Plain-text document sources
○ ○ ○ ○

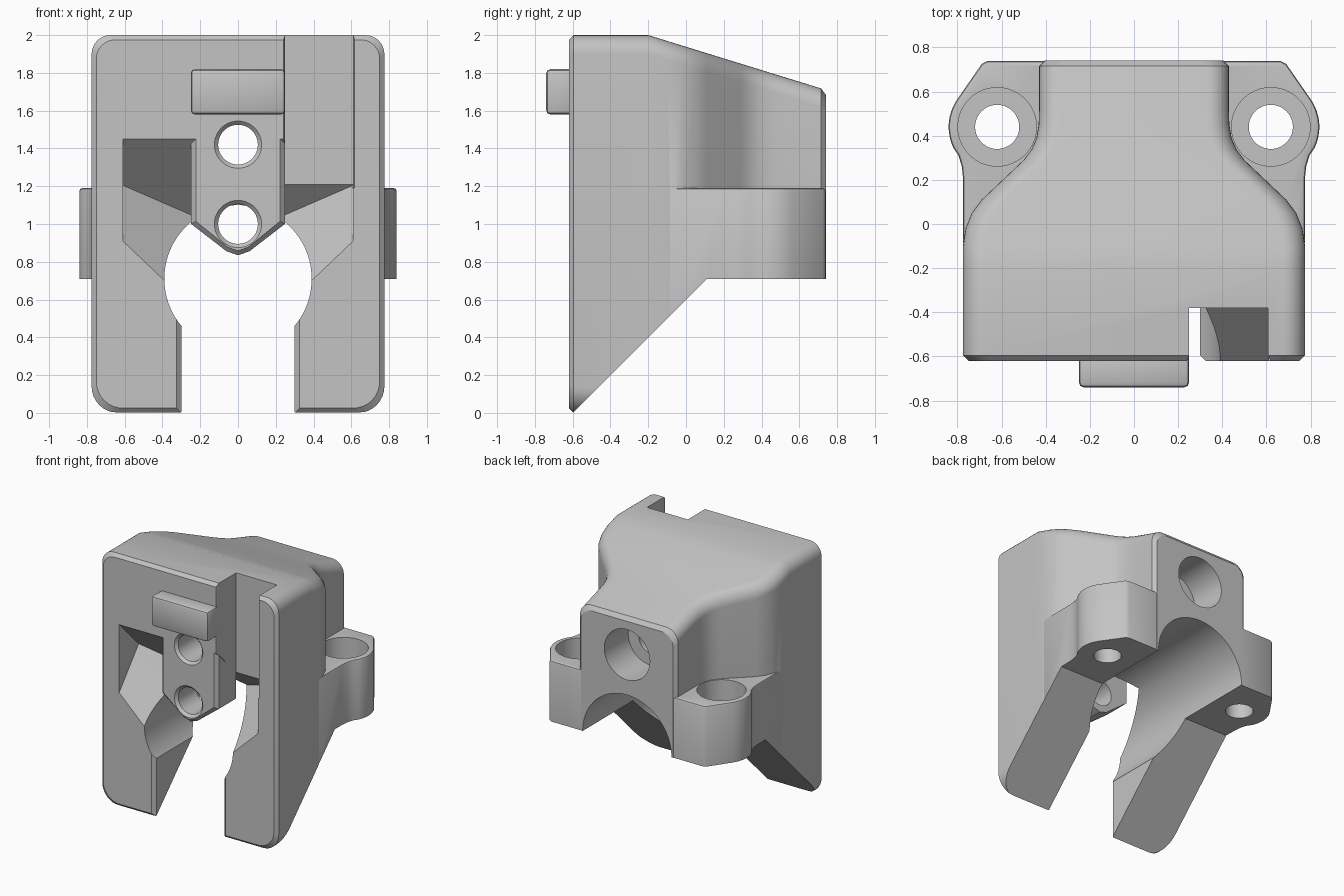
import bpy, bmesh, math

cube = bpy.data.objects.get("Cube")
if cube:
    bpy.data.objects.remove(cube, do_unlink=True)

grey = bpy.data.materials.new("plain_grey")
grey.use_nodes = True
grey.diffuse_color = (0.55, 0.55, 0.55, 1)
for node in grey.node_tree.nodes:
    if node.type == 'BSDF_PRINCIPLED':
        node.inputs["Base Color"].default_value = grey.diffuse_color


def finish(name, bm):
    bmesh.ops.recalc_face_normals(bm, faces=bm.faces)
    mesh = bpy.data.meshes.new(name)
    bm.to_mesh(mesh)
    bm.free()
    mesh.materials.append(grey)
    ob = bpy.data.objects.new(name, mesh)
    bpy.context.collection.objects.link(ob)
    return ob


def loft(name, rings):
    """Skin a row of equal-length point rings and cap both ends."""
    bm = bmesh.new()
    rows = [[bm.verts.new(p) for p in ring] for ring in rings]
    n = len(rows[0])
    for a, b in zip(rows, rows[1:]):
        for i in range(n):
            j = (i + 1) % n
            bm.faces.new((a[i], a[j], b[j], b[i]))
    bm.faces.new(rows[0])
    bm.faces.new(rows[-1])
    return finish(name, bm)


def place(axis, pts, t):
    order = {'x': lambda u, v: (t, u, v),
             'y': lambda u, v: (u, t, v),
             'z': lambda u, v: (u, v, t)}[axis]
    return [order(u, v) for u, v in pts]


def prism(name, axis, pts, a, b):
    return loft(name, [place(axis, pts, a), place(axis, pts, b)])


def arc(cx, cy, r, start, end, n):
    angles = [math.radians(start + (end - start) * i / n) for i in range(n + 1)]
    return [(cx + r * math.cos(a), cy + r * math.sin(a)) for a in angles]


def circle(cx, cy, r, n=64):
    return arc(cx, cy, r, 0, 360, n)[:-1]


def rect(x0, x1, z0, z1):
    return [(x0, z0), (x1, z0), (x1, z1), (x0, z1)]


def apply(ob, mod):
    bpy.context.view_layer.objects.active = ob
    bpy.ops.object.modifier_apply(modifier=mod.name)


def combine(ob, other, operation):
    mod = ob.modifiers.new("combine", 'BOOLEAN')
    mod.operation = operation
    mod.solver = 'EXACT'
    mod.object = other
    apply(ob, mod)
    bpy.data.objects.remove(other, do_unlink=True)


def cut(ob, other):
    combine(ob, other, 'DIFFERENCE')


def bevel(ob, width, limit):
    mod = ob.modifiers.new("edge", 'BEVEL')
    mod.width = width
    mod.segments = 2
    mod.limit_method = 'ANGLE'
    mod.angle_limit = math.radians(limit)
    apply(ob, mod)


# Main body: rounded sections that narrow and slope down towards the back
def section(y, w, inset=0):
    top = 2 - max(0, y + 0.2) * 0.3085 - inset
    low, rt, rb = inset, 0.1, 0.14
    right = (arc(w - rb, low + rb, rb, -90, 0, 8)
             + arc(w - rt, top - rt, rt, 0, 90, 8))
    return place('y', right + [(-x, z) for x, z in reversed(right)], y)


widths = [(-0.595, 0.775), (-0.2, 0.775), (-0.1, 0.775), (-0.02, 0.763),
          (0.05, 0.735), (0.11, 0.69), (0.29, 0.5), (0.34, 0.463),
          (0.39, 0.442), (0.45, 0.432), (0.52, 0.43), (0.715, 0.43)]
body = loft("body", [section(-0.62, 0.75, 0.025)]
            + [section(y, w) for y, w in widths]
            + [section(0.74, 0.405, 0.025)])

# Lower block with the two screw ears
half = ([(0.774, -0.1), (0.774, 0.2), (0.78, 0.26), (0.795, 0.31)]
        + arc(0.62, 0.44, 0.22, -25, 33, 8) + [(0.69, 0.725), (0.665, 0.738)])
ears = prism("ears", 'z', half + [(-x, y) for x, y in reversed(half)], 0.2, 1.19)
bevel(ears, 0.015, 65)
combine(body, ears, 'UNION')

# Slanted underside behind the legs
cut(body, prism("underside_cutter", 'x',
                [(-0.8, -0.2), (0.11, 0.71), (1, 0.71), (1, -0.2)], -1, 1))

# Round bore, and the gap between the legs with a chamfered front
cut(body, prism("bore_cutter", 'y', circle(0, 0.71, 0.39, 96), -1, 1))
gap = [(-0.645, 0.35), (-0.595, 0.3), (1, 0.3)]
cut(body, loft("gap_cutter",
               [place('y', rect(-w, w, -0.2, 0.5), y) for y, w in gap]))

# Front cavity that funnels back into the bore
bm = bmesh.new()
for s in (-1, 1):
    for x, y, z in [(0.61, -0.72, 1.55), (0.61, -0.72, 0.79), (0.61, -0.375, 1.205),
                    (0.2, -0.72, 0.4), (0.2, -0.197, 1.027)]:
        bm.verts.new((s * x, y, z))
bmesh.ops.convex_hull(bm, input=bm.verts)
cut(body, finish("cavity_cutter", bm))

# Pointed centre panel, chamfered at the front
outline = [(-0.248, 1.6), (-0.248, 1.0), (-0.06, 0.855), (0, 0.835),
           (0.06, 0.855), (0.248, 1.0), (0.248, 1.6)]
small = [(x * 0.9, 1.3 + (z - 1.3) * 0.95) for x, z in outline]
panel = loft("panel", [place('y', small, -0.62), place('y', outline, -0.595),
                       place('y', outline, -0.38)])
combine(body, panel, 'UNION')

# Slot open to the top on the model's left
slot = [(-0.645, 0.05), (-0.595, 0), (-0.38, 0)]
cut(body, loft("slot_cutter",
               [place('y', rect(0.25 - e * 0.4, 0.608 + e * 0.4, 1.19, 2.2), y)
                for y, e in slot]))

# Two front holes with chamfered rims
for z, end in ((1.42, 1), (1.0, -0.1)):
    cut(body, loft("hole_cutter",
                   [place('y', circle(0, z, r, 48), y) for y, r in
                    ((-0.645, 0.15), (-0.6, 0.105), (end, 0.105))]))

# Wide recess at the back of the upper hole
cut(body, prism("recess_cutter", 'y', circle(0, 1.42, 0.2), 0.44, 1))

# Ear holes with wide recesses on top
for s in (-1, 1):
    cut(body, prism("ear_hole_cutter", 'z', circle(s * 0.62, 0.44, 0.1, 48), 0.5, 1.3))
    cut(body, prism("ear_recess_cutter", 'z', circle(s * 0.62, 0.44, 0.178), 0.92, 1.35))

# Raised bar on the front
bar = prism("front_bar", 'y', rect(-0.25, 0.25, 1.58, 1.82), -0.74, -0.58)
bevel(bar, 0.022, 40)

for ob in (body, bar):
    bpy.ops.object.select_all(action='DESELECT')
    ob.select_set(True)
    bpy.context.view_layer.objects.active = ob
    bpy.ops.object.shade_smooth_by_angle(angle=math.radians(30))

○ ○ ○ ○

- _Task brief_: Using the entries above, give again exactly the lines from the line holding "rt, 0, 90, 8))" through the line holding "[section(-0.62, 0.75, 0.025)]". Include both end lines and nothing else.

- _Completed task_:
             + arc(w - rt, top - rt, rt, 0, 90, 8))
    return place('y', right + [(-x, z) for x, z in reversed(right)], y)


widths = [(-0.595, 0.775), (-0.2, 0.775), (-0.1, 0.775), (-0.02, 0.763),
          (0.05, 0.735), (0.11, 0.69), (0.29, 0.5), (0.34, 0.463),
          (0.39, 0.442), (0.45, 0.432), (0.52, 0.43), (0.715, 0.43)]
body = loft("body", [section(-0.62, 0.75, 0.025)]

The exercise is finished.